Looking to the stars

The summer is a good time of the year to see the stars at night from Michigan and the opportunity is significant: there are more stars in the universe than there are grains of sand in all the beaches in the entire world. The cosmos is vast and there for us to observe and learn from it. Last month we witnessed the special occasion when President Joe Biden released the breathtaking images from the universe taken by the brand-new NASA James Webb Space Telescope. Operating from outer space, this is the most powerful telescope in the history of humankind: It captured the deepest and sharpest image of the distant universe to date, showing thousands of galaxies that were formed over 5 billion years ago.

Galaxy cluster SMACS 0723, photographed by the Webb Space Telescope. Image credit: NASA, ESA, CSA, and STScI.

Galaxy cluster SMACS 0723, photographed by the Webb Space Telescope. Image credit: NASA, ESA, CSA, and STScI.

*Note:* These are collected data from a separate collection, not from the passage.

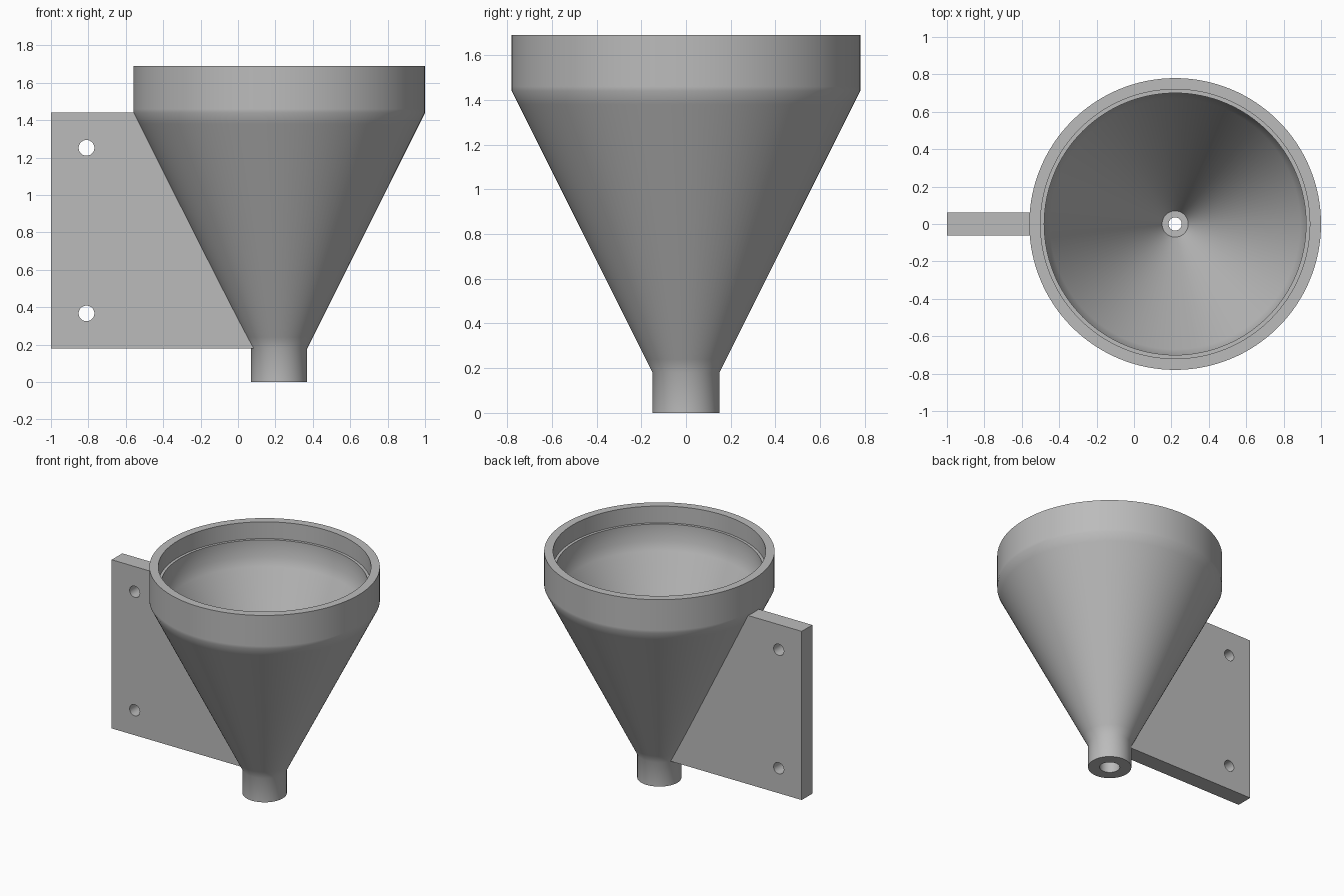
import bpy, bmesh
from math import radians, tau
from mathutils import Matrix, Vector

if "Cube" in bpy.data.objects:
    bpy.data.objects.remove(bpy.data.objects["Cube"])

grey = bpy.data.materials.new("plain grey")
grey.use_nodes = True
colour = (0.5, 0.5, 0.5, 1)
grey.diffuse_color = colour
grey.node_tree.nodes["Principled BSDF"].inputs["Base Color"].default_value = colour

AXIS_X = 0.22          # funnel axis
BASE, SHOULDER, TOP = 0.18, 1.44, 1.69
HALF_PLATE = 0.0625


def make_object(name, bm):
    bmesh.ops.recalc_face_normals(bm, faces=bm.faces)
    mesh = bpy.data.meshes.new(name)
    bm.to_mesh(mesh)
    bm.free()
    mesh.materials.append(grey)
    obj = bpy.data.objects.new(name, mesh)
    bpy.context.collection.objects.link(obj)
    return obj


def smooth(obj):
    bpy.ops.object.select_all(action="DESELECT")
    obj.select_set(True)
    bpy.context.view_layer.objects.active = obj
    bpy.ops.object.shade_smooth_by_angle(angle=radians(35))


def lathe(name, profile, steps=128):
    """Revolve a closed (radius, height) profile around the funnel axis."""
    bm = bmesh.new()
    verts = [bm.verts.new((AXIS_X + r, 0, z)) for r, z in profile]
    edges = [bm.edges.new((v, verts[(i + 1) % len(verts)])) for i, v in enumerate(verts)]
    bmesh.ops.spin(bm, geom=verts + edges, cent=(AXIS_X, 0, 0), axis=(0, 0, 1),
                   angle=tau, steps=steps, use_merge=True)
    bmesh.ops.remove_doubles(bm, verts=bm.verts, dist=0.0001)
    obj = make_object(name, bm)
    smooth(obj)
    return obj


# Hollow funnel: spout, cone and rim outside, then ledge, cone and throat inside
BEND = 0.06            # extra loops keep the shading change near the bends
outside = [(0.15, 0), (0.15, BASE), (0.15 + BEND / 2, BASE + BEND),
           (0.78 - BEND / 2, SHOULDER - BEND), (0.78, SHOULDER),
           (0.78, SHOULDER + 0.02), (0.78, TOP)]
inside = [(0.72, TOP), (0.72, 1.565), (0.70, 1.565), (0.70, SHOULDER),
          (0.70 - BEND / 2, SHOULDER - BEND), (0.07, BASE),
          (0.035, BASE), (0.035, 0.14), (0.07, 0.14), (0.07, 0)]
lathe("funnel", outside + inside)

# Mounting plate, its slanted edge buried in the cone wall
bm = bmesh.new()
outline = [(-1, BASE), (0.11, BASE), (-0.52, SHOULDER), (-1, SHOULDER)]
face = bm.faces.new([bm.verts.new((x, -HALF_PLATE, z)) for x, z in outline])
grown = bmesh.ops.extrude_face_region(bm, geom=[face])["geom"]
bmesh.ops.translate(bm, vec=Vector((0, 2 * HALF_PLATE, 0)),
                    verts=[g for g in grown if isinstance(g, bmesh.types.BMVert)])
plate = make_object("mounting_plate", bm)

# Two screw holes through the plate
bm = bmesh.new()
for z in (0.367, 1.252):
    place = Matrix.Translation((-0.81, 0, z)) @ Matrix.Rotation(radians(90), 4, "X")
    bmesh.ops.create_cone(bm, cap_ends=True, segments=40, radius1=0.042,
                          radius2=0.042, depth=0.4, matrix=place)
cutter = make_object("hole_cutter", bm)
cutter.hide_render = True

cut = plate.modifiers.new("screw_holes", "BOOLEAN")
cut.operation = "DIFFERENCE"
cut.solver = "EXACT"
cut.object = cutter
bpy.ops.object.select_all(action="DESELECT")
plate.select_set(True)
bpy.context.view_layer.objects.active = plate
bpy.ops.object.modifier_apply(modifier=cut.name)
bpy.data.objects.remove(cutter)
smooth(plate)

Looking through this telescope into the far past is extraordinary and in it we can see for the first-time remote galaxies in different forms and shapes, which are bigger than our very own Milky Way, containing billions of stars. Light from these galaxies took billions of years to reach us and in their travel to Earth, some of them had their light bent by gravitational forces. This effect is shown in the Webb images as prominent orange arcs – something predicted by Albert Einstein in his groundbreaking Theory of General Relativity.

I shared this image with my colleagues a couple of weeks ago and expressed how humbled I feel when I see it and think about the ineffable vastness of the universe both in terms of space and time. This image of the universe also triggers my curiosity, as I want to know more about those stars, how they were formed, how many planets orbit them and if any have similar life to Earth. It is believed that we are all made of stardust, and as we are all part of this universe, those distant galaxies as well as the closer ones, activate my empathy for a better understanding of who we are, where we came from and where we are all going as the human race.

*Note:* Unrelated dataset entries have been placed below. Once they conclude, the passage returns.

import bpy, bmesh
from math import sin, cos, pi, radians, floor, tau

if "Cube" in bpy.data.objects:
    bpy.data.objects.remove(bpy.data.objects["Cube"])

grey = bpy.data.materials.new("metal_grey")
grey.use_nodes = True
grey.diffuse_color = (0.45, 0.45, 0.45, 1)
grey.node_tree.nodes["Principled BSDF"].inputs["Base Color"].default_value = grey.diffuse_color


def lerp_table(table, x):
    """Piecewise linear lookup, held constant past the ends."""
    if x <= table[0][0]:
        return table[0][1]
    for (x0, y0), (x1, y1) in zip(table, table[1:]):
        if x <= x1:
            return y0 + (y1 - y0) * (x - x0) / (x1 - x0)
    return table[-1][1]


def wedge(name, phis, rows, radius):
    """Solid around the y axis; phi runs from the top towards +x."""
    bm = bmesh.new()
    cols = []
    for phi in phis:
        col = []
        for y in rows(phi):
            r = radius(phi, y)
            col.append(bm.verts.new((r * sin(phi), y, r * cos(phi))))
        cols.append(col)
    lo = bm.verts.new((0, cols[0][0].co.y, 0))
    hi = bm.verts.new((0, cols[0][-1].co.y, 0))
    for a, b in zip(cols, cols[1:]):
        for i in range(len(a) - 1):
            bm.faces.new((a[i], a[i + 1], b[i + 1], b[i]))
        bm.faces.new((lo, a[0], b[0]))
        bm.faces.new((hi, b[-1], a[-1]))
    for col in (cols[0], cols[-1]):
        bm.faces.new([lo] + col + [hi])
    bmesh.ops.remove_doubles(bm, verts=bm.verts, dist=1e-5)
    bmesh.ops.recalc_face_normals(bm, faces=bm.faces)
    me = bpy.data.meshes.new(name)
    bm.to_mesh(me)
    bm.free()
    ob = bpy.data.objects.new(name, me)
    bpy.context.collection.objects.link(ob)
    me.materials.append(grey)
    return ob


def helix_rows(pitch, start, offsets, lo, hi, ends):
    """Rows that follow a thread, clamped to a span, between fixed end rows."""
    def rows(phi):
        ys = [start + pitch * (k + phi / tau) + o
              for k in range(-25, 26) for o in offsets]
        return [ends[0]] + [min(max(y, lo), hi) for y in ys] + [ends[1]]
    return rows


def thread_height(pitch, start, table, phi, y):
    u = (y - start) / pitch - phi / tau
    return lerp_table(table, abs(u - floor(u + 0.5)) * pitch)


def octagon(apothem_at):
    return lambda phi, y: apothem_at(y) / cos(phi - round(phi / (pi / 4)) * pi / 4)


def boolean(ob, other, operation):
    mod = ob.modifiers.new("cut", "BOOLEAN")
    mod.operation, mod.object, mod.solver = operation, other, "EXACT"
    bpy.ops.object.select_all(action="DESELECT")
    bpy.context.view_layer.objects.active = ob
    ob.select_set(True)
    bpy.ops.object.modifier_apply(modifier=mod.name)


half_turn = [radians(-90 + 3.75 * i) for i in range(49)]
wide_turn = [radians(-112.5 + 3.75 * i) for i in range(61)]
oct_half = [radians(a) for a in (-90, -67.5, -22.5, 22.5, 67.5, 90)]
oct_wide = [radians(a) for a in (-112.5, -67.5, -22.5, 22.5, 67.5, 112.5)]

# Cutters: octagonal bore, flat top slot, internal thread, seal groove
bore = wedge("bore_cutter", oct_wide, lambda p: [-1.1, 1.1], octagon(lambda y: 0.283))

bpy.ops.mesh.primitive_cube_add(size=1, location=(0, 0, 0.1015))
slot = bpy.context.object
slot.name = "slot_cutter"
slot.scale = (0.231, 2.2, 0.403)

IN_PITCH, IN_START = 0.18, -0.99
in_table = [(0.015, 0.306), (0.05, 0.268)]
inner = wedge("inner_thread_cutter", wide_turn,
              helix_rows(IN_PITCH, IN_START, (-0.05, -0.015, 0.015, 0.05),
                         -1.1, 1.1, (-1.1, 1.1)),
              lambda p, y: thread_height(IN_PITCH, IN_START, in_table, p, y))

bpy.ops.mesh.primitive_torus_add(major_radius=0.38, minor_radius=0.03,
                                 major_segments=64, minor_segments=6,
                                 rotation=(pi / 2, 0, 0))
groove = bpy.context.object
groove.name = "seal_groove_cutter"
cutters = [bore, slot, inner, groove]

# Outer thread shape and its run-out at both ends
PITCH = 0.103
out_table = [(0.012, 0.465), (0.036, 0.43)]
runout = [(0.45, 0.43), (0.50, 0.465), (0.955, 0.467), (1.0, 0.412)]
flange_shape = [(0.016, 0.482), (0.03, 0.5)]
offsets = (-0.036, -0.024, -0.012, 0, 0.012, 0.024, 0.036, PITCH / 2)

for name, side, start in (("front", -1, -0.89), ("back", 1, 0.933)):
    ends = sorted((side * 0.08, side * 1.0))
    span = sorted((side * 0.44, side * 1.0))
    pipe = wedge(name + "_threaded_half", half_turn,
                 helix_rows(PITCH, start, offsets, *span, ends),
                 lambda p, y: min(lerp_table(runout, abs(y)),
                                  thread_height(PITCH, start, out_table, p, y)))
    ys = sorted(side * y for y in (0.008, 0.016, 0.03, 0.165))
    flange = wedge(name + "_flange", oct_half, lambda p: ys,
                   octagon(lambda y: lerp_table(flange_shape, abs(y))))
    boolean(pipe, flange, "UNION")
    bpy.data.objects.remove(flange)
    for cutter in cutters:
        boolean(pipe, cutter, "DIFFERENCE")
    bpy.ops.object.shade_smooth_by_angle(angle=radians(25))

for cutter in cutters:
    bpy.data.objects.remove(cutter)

Focusing on different galaxies, nebulas, and more, the Webb telescope has captured many other images of the universe, which are available at the NASA website. Take a look if you have the time. They are all beautifully mesmerizing, aesthetically pleasing, and powerfully stimulate our imagination. They are masterpieces of mother nature. It is therefore not a coincidence that many artists looked at the night sky searching for inspiration. Some names in the DIA’s collections come immediately to mind such as Joan Miró, Georgia O'Keeffe, Betye Saar, Vija Celmins (one of my favorites), Gilda Snowden, and very famously Vincent van Gogh. His Starry Night Over the Rhône will be included in our Van Gogh in America exhibition, opening October 2nd. In Van Gogh’s own words, “for myself I declare I don’t know anything with certainty, but the sight of stars always makes me dream.”

Starry Night Over the Rhône, Van Gogh

Vincent van Gogh, Starry Night over the Rhône, 1888, Musée d’Orsay, Paris